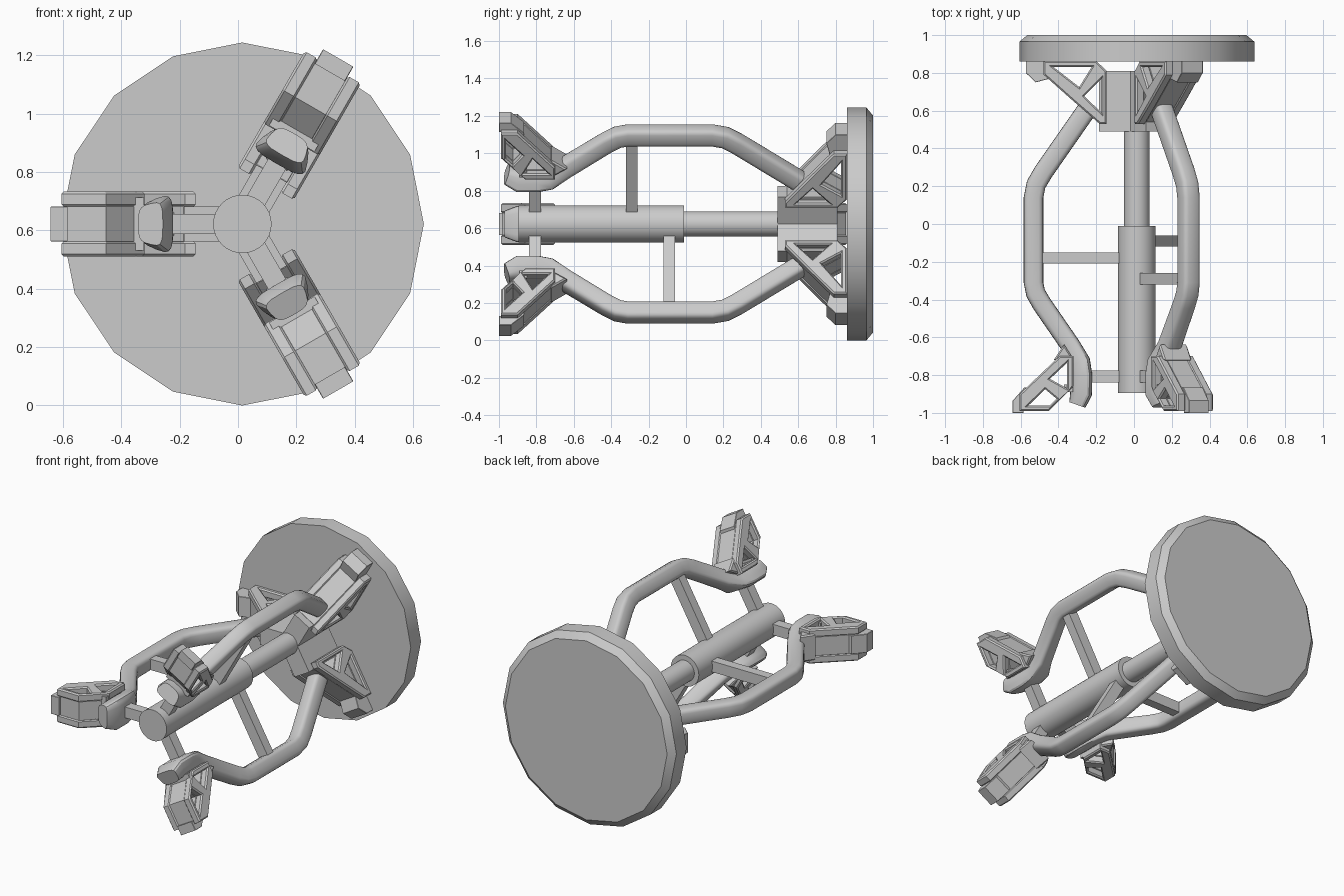
import bpy, bmesh, math
from mathutils import Matrix, Vector

cube = bpy.data.objects.get("Cube")
if cube:
    bpy.data.objects.remove(cube, do_unlink=True)

grey = bpy.data.materials.new("plain_grey")
grey.use_nodes = True
grey.diffuse_color = (0.6, 0.6, 0.6, 1)
grey.node_tree.nodes["Principled BSDF"].inputs["Base Color"].default_value = (0.6, 0.6, 0.6, 1)

AXIS = Vector((0.015, 0, 0.622))
parts = []


def frame(angle):
    """Local x = outward from the axis, y = along the axis, z = sideways."""
    c, s = math.cos(angle), math.sin(angle)
    return Matrix(((c, 0, -s, AXIS.x), (0, 1, 0, 0), (s, 0, c, AXIS.z), (0, 0, 0, 1)))


def add(name, mesh, matrix):
    mesh.transform(matrix)
    mesh.materials.clear()
    mesh.materials.append(grey)
    obj = bpy.data.objects.new(name, mesh)
    bpy.context.collection.objects.link(obj)
    parts.append(obj)


def loft(name, rings, matrix):
    """Skin a list of equal rings and cap both ends."""
    bm = bmesh.new()
    loops = [[bm.verts.new(p) for p in ring] for ring in rings]
    n = len(loops[0])
    for a, b in zip(loops, loops[1:]):
        for i in range(n):
            j = (i + 1) % n
            bm.faces.new((a[i], a[j], b[j], b[i]))
    bm.faces.new(loops[0])
    bm.faces.new(loops[-1])
    bmesh.ops.recalc_face_normals(bm, faces=bm.faces)
    mesh = bpy.data.meshes.new(name)
    bm.to_mesh(mesh)
    bm.free()
    add(name, mesh, matrix)


def turned(name, profile, sides):
    """Round part along the axis from (radius, y) pairs."""
    angles = [math.tau * i / sides for i in range(sides)]
    loft(name, [[(r * math.cos(a), y, r * math.sin(a)) for a in angles]
                for r, y in profile], frame(0))


def box(name, r0, r1, y0, y1, half, matrix):
    loft(name, [[(r, y0, -half), (r, y1, -half), (r, y1, half), (r, y0, half)]
                for r in (r0, r1)], matrix)


def cutout(name, outlines, side, half, matrix, bevel=0.008):
    """Extruded flat profile; outlines after the first are holes."""
    curve = bpy.data.curves.new(name, "CURVE")
    curve.dimensions = "2D"
    curve.fill_mode = "BOTH"
    curve.extrude = half - bevel
    curve.bevel_depth = bevel
    curve.bevel_resolution = 0
    curve.offset = -bevel
    for outline in outlines:
        spline = curve.splines.new("POLY")
        spline.points.add(len(outline) - 1)
        for point, (r, y) in zip(spline.points, outline):
            point.co = (r, y, 0, 1)
        spline.use_cyclic_u = True
    temp = bpy.data.objects.new(name, curve)
    bpy.context.collection.objects.link(temp)
    bpy.context.view_layer.update()
    graph = bpy.context.evaluated_depsgraph_get()
    mesh = bpy.data.meshes.new_from_object(temp.evaluated_get(graph))
    bpy.data.objects.remove(temp, do_unlink=True)
    add(name, mesh, matrix @ Matrix.Translation((0, 0, side)))


def swept_arm(name, sections, matrix):
    """Rounded-square tube; section = r, y, half depth, inner and outer half width."""
    rings = []
    for i, (r, y, depth, inner, outer) in enumerate(sections):
        a = Vector(sections[max(i - 1, 0)][:2])
        b = Vector(sections[min(i + 1, len(sections) - 1)][:2])
        t = (b - a).normalized()
        out = Vector((-t.y, t.x))
        ring = []
        for k in range(20):
            c, s = math.cos(math.tau * k / 20), math.sin(math.tau * k / 20)
            u = math.copysign(abs(c) ** 0.55, c)
            v = math.copysign(abs(s) ** 0.55, s)
            width = inner + (outer - inner) * (u + 1) / 2
            p = Vector((r, y)) + out * depth * u
            ring.append((p.x, p.y, v * width))
        rings.append(ring)
    loft(name, rings, matrix)


def bracket(name, outline, holes, matrix):
    """Two truss cheeks with a slightly smaller core between them."""
    for label, side in (("left", 0.085), ("right", -0.085)):
        cutout(f"{name}_{label}_cheek", [outline] + holes, side, 0.026, matrix)
    mid = sum((Vector(p) for p in outline), Vector((0, 0))) / len(outline)
    core = [tuple(mid + (Vector(p) - mid) * 0.95) for p in outline]
    cutout(name + "_core", [core] + holes, 0, 0.062, matrix, 0.002)


# Base disc, sliding shaft
turned("base_disc", [(0.622, 0.86), (0.622, 0.965), (0.58, 1.0)], 16)
turned("outer_sleeve", [(0.1, -0.895), (0.1, -0.01)], 32)
turned("inner_rod", [(0.068, -0.05), (0.068, 0.52)], 32)

T = 0.052
arm_path = [(0.265, 0.605, T, T, T), (0.495, 0.275, T, T, T), (0.533, 0.21, T, T, T),
            (0.547, 0.14, T, T, T), (0.547, -0.31, T, T, T), (0.536, -0.365, T, T, T),
            (0.505, -0.42, T, T, T), (0.35, -0.645, T, 0.06, T), (0.302, -0.73, 0.056, 0.1, 0.06),
            (0.295, -0.79, 0.058, 0.11, 0.065), (0.295, -0.9, 0.058, 0.11, 0.065),
            (0.315, -0.958, 0.045, 0.08, 0.06)]

front_outline = [(0.62, -0.99), (0.467, -0.99), (0.335, -0.86), (0.335, -0.7),
                 (0.41, -0.7), (0.62, -0.9)]
front_holes = [[(0.575, -0.962), (0.485, -0.875), (0.425, -0.925), (0.462, -0.962)],
               [(0.46, -0.82), (0.37, -0.735), (0.37, -0.87)]]
front_pad = [(0.657, -1), (0.657, -0.935), (0.595, -0.865), (0.56, -0.865), (0.6, -0.95), (0.6, -1)]
front_tooth = [(0.44, -0.72), (0.385, -0.637), (0.345, -0.7), (0.345, -0.74)]

rear_outline = [(0.493, 0.862), (0.213, 0.862), (0.16, 0.81), (0.16, 0.53),
                (0.197, 0.53), (0.33, 0.645), (0.493, 0.79)]
rear_holes = [[(0.44, 0.83), (0.24, 0.83), (0.305, 0.725)],
              [(0.278, 0.677), (0.188, 0.767), (0.188, 0.59)]]
rear_pad = [(0.588, 0.862), (0.588, 0.8), (0.535, 0.75), (0.46, 0.77), (0.46, 0.862)]

# Three arms around the shaft, each with its own strut position
for name, degrees, strut in (("right", 180, -0.18), ("upper_left", 60, -0.29), ("lower_left", -60, -0.09)):
    m = frame(math.radians(degrees))
    swept_arm(name + "_arm", arm_path, m)
    box(name + "_hub_block", 0, 0.2, 0.49, 0.81, 0.06, m)
    box(name + "_middle_strut", 0.08, 0.51, strut - 0.03, strut + 0.03, 0.035, m)
    box(name + "_front_strut", 0.08, 0.27, -0.84, -0.775, 0.035, m)
    bracket(name + "_front_bracket", front_outline, front_holes, m)
    cutout(name + "_front_pad", [front_pad], 0, 0.06, m, 0.002)
    cutout(name + "_front_tooth", [front_tooth], 0, 0.085, m)
    box(name + "_front_crossbar", 0.338, 0.385, -0.89, -0.85, 0.09, m)
    bracket(name + "_rear_bracket", rear_outline, rear_holes, m)
    cutout(name + "_rear_pad", [rear_pad], 0, 0.065, m, 0.002)

# Smooth round faces, keep edges sharp
bpy.ops.object.select_all(action="DESELECT")
for obj in parts:
    obj.select_set(True)
bpy.context.view_layer.objects.active = parts[0]
bpy.ops.object.shade_smooth_by_angle(angle=math.radians(30))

^^^^

▸ Task prompt: Every line of the material should be repeated precisely; pictures are to be excluded.

▸ Exercise solution:
import bpy, bmesh, math
from mathutils import Matrix, Vector

cube = bpy.data.objects.get("Cube")
if cube:
    bpy.data.objects.remove(cube, do_unlink=True)

grey = bpy.data.materials.new("plain_grey")
grey.use_nodes = True
grey.diffuse_color = (0.6, 0.6, 0.6, 1)
grey.node_tree.nodes["Principled BSDF"].inputs["Base Color"].default_value = (0.6, 0.6, 0.6, 1)

AXIS = Vector((0.015, 0, 0.622))
parts = []


def frame(angle):
    """Local x = outward from the axis, y = along the axis, z = sideways."""
    c, s = math.cos(angle), math.sin(angle)
    return Matrix(((c, 0, -s, AXIS.x), (0, 1, 0, 0), (s, 0, c, AXIS.z), (0, 0, 0, 1)))


def add(name, mesh, matrix):
    mesh.transform(matrix)
    mesh.materials.clear()
    mesh.materials.append(grey)
    obj = bpy.data.objects.new(name, mesh)
    bpy.context.collection.objects.link(obj)
    parts.append(obj)


def loft(name, rings, matrix):
    """Skin a list of equal rings and cap both ends."""
    bm = bmesh.new()
    loops = [[bm.verts.new(p) for p in ring] for ring in rings]
    n = len(loops[0])
    for a, b in zip(loops, loops[1:]):
        for i in range(n):
            j = (i + 1) % n
            bm.faces.new((a[i], a[j], b[j], b[i]))
    bm.faces.new(loops[0])
    bm.faces.new(loops[-1])
    bmesh.ops.recalc_face_normals(bm, faces=bm.faces)
    mesh = bpy.data.meshes.new(name)
    bm.to_mesh(mesh)
    bm.free()
    add(name, mesh, matrix)


def turned(name, profile, sides):
    """Round part along the axis from (radius, y) pairs."""
    angles = [math.tau * i / sides for i in range(sides)]
    loft(name, [[(r * math.cos(a), y, r * math.sin(a)) for a in angles]
                for r, y in profile], frame(0))


def box(name, r0, r1, y0, y1, half, matrix):
    loft(name, [[(r, y0, -half), (r, y1, -half), (r, y1, half), (r, y0, half)]
                for r in (r0, r1)], matrix)


def cutout(name, outlines, side, half, matrix, bevel=0.008):
    """Extruded flat profile; outlines after the first are holes."""
    curve = bpy.data.curves.new(name, "CURVE")
    curve.dimensions = "2D"
    curve.fill_mode = "BOTH"
    curve.extrude = half - bevel
    curve.bevel_depth = bevel
    curve.bevel_resolution = 0
    curve.offset = -bevel
    for outline in outlines:
        spline = curve.splines.new("POLY")
        spline.points.add(len(outline) - 1)
        for point, (r, y) in zip(spline.points, outline):
            point.co = (r, y, 0, 1)
        spline.use_cyclic_u = True
    temp = bpy.data.objects.new(name, curve)
    bpy.context.collection.objects.link(temp)
    bpy.context.view_layer.update()
    graph = bpy.context.evaluated_depsgraph_get()
    mesh = bpy.data.meshes.new_from_object(temp.evaluated_get(graph))
    bpy.data.objects.remove(temp, do_unlink=True)
    add(name, mesh, matrix @ Matrix.Translation((0, 0, side)))


def swept_arm(name, sections, matrix):
    """Rounded-square tube; section = r, y, half depth, inner and outer half width."""
    rings = []
    for i, (r, y, depth, inner, outer) in enumerate(sections):
        a = Vector(sections[max(i - 1, 0)][:2])
        b = Vector(sections[min(i + 1, len(sections) - 1)][:2])
        t = (b - a).normalized()
        out = Vector((-t.y, t.x))
        ring = []
        for k in range(20):
            c, s = math.cos(math.tau * k / 20), math.sin(math.tau * k / 20)
            u = math.copysign(abs(c) ** 0.55, c)
            v = math.copysign(abs(s) ** 0.55, s)
            width = inner + (outer - inner) * (u + 1) / 2
            p = Vector((r, y)) + out * depth * u
            ring.append((p.x, p.y, v * width))
        rings.append(ring)
    loft(name, rings, matrix)


def bracket(name, outline, holes, matrix):
    """Two truss cheeks with a slightly smaller core between them."""
    for label, side in (("left", 0.085), ("right", -0.085)):
        cutout(f"{name}_{label}_cheek", [outline] + holes, side, 0.026, matrix)
    mid = sum((Vector(p) for p in outline), Vector((0, 0))) / len(outline)
    core = [tuple(mid + (Vector(p) - mid) * 0.95) for p in outline]
    cutout(name + "_core", [core] + holes, 0, 0.062, matrix, 0.002)


# Base disc, sliding shaft
turned("base_disc", [(0.622, 0.86), (0.622, 0.965), (0.58, 1.0)], 16)
turned("outer_sleeve", [(0.1, -0.895), (0.1, -0.01)], 32)
turned("inner_rod", [(0.068, -0.05), (0.068, 0.52)], 32)

T = 0.052
arm_path = [(0.265, 0.605, T, T, T), (0.495, 0.275, T, T, T), (0.533, 0.21, T, T, T),
            (0.547, 0.14, T, T, T), (0.547, -0.31, T, T, T), (0.536, -0.365, T, T, T),
            (0.505, -0.42, T, T, T), (0.35, -0.645, T, 0.06, T), (0.302, -0.73, 0.056, 0.1, 0.06),
            (0.295, -0.79, 0.058, 0.11, 0.065), (0.295, -0.9, 0.058, 0.11, 0.065),
            (0.315, -0.958, 0.045, 0.08, 0.06)]

front_outline = [(0.62, -0.99), (0.467, -0.99), (0.335, -0.86), (0.335, -0.7),
                 (0.41, -0.7), (0.62, -0.9)]
front_holes = [[(0.575, -0.962), (0.485, -0.875), (0.425, -0.925), (0.462, -0.962)],
               [(0.46, -0.82), (0.37, -0.735), (0.37, -0.87)]]
front_pad = [(0.657, -1), (0.657, -0.935), (0.595, -0.865), (0.56, -0.865), (0.6, -0.95), (0.6, -1)]
front_tooth = [(0.44, -0.72), (0.385, -0.637), (0.345, -0.7), (0.345, -0.74)]

rear_outline = [(0.493, 0.862), (0.213, 0.862), (0.16, 0.81), (0.16, 0.53),
                (0.197, 0.53), (0.33, 0.645), (0.493, 0.79)]
rear_holes = [[(0.44, 0.83), (0.24, 0.83), (0.305, 0.725)],
              [(0.278, 0.677), (0.188, 0.767), (0.188, 0.59)]]
rear_pad = [(0.588, 0.862), (0.588, 0.8), (0.535, 0.75), (0.46, 0.77), (0.46, 0.862)]

# Three arms around the shaft, each with its own strut position
for name, degrees, strut in (("right", 180, -0.18), ("upper_left", 60, -0.29), ("lower_left", -60, -0.09)):
    m = frame(math.radians(degrees))
    swept_arm(name + "_arm", arm_path, m)
    box(name + "_hub_block", 0, 0.2, 0.49, 0.81, 0.06, m)
    box(name + "_middle_strut", 0.08, 0.51, strut - 0.03, strut + 0.03, 0.035, m)
    box(name + "_front_strut", 0.08, 0.27, -0.84, -0.775, 0.035, m)
    bracket(name + "_front_bracket", front_outline, front_holes, m)
    cutout(name + "_front_pad", [front_pad], 0, 0.06, m, 0.002)
    cutout(name + "_front_tooth", [front_tooth], 0, 0.085, m)
    box(name + "_front_crossbar", 0.338, 0.385, -0.89, -0.85, 0.09, m)
    bracket(name + "_rear_bracket", rear_outline, rear_holes, m)
    cutout(name + "_rear_pad", [rear_pad], 0, 0.065, m, 0.002)

# Smooth round faces, keep edges sharp
bpy.ops.object.select_all(action="DESELECT")
for obj in parts:
    obj.select_set(True)
bpy.context.view_layer.objects.active = parts[0]
bpy.ops.object.shade_smooth_by_angle(angle=math.radians(30))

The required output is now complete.